┌─ The records

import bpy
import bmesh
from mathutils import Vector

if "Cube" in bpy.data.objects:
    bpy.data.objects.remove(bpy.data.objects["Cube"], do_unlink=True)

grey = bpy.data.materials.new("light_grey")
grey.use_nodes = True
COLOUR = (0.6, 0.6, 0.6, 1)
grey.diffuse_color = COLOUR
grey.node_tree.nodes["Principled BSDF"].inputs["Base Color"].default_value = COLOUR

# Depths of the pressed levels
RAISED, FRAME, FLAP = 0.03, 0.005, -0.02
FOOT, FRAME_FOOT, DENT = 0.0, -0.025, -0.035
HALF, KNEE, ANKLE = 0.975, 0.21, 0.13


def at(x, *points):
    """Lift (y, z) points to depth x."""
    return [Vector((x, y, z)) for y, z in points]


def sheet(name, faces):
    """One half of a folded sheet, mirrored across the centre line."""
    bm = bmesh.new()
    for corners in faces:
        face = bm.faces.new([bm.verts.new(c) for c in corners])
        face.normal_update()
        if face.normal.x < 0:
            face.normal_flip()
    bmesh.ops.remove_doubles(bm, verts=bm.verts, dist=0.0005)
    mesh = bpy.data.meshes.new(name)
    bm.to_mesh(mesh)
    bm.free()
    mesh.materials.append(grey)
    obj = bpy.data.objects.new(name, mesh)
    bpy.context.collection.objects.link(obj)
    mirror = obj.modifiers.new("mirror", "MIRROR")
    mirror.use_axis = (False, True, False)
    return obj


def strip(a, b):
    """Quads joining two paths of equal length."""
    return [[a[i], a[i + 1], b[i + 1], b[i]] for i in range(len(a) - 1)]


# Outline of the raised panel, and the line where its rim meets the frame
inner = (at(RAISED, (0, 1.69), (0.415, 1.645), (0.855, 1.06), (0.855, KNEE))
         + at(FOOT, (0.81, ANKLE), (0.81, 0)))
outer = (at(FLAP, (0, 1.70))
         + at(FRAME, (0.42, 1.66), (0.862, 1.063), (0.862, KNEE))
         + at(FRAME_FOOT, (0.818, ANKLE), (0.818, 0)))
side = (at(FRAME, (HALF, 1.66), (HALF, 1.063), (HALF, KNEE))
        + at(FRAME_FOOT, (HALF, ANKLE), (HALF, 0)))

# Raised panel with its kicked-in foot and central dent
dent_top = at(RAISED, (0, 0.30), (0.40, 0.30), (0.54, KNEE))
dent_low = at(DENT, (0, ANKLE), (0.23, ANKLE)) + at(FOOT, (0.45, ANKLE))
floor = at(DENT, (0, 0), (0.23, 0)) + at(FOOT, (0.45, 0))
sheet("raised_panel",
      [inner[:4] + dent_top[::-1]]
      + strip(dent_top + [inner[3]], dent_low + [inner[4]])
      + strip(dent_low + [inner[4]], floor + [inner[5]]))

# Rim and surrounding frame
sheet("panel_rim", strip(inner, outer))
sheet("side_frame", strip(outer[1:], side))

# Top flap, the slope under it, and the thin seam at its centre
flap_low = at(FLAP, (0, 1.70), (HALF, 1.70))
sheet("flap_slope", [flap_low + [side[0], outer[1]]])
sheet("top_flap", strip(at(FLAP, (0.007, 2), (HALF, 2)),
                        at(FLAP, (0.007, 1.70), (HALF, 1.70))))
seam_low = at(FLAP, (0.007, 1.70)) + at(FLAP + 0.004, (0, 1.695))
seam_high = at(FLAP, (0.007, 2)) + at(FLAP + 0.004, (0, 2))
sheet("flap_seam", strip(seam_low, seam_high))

└─

**Exercise details:** Show every line above in which the word "inner" appears.

**Answer section:**
inner = (at(RAISED, (0, 1.69), (0.415, 1.645), (0.855, 1.06), (0.855, KNEE))
      [inner[:4] + dent_top[::-1]]
      + strip(dent_top + [inner[3]], dent_low + [inner[4]])
      + strip(dent_low + [inner[4]], floor + [inner[5]]))
sheet("panel_rim", strip(inner, outer))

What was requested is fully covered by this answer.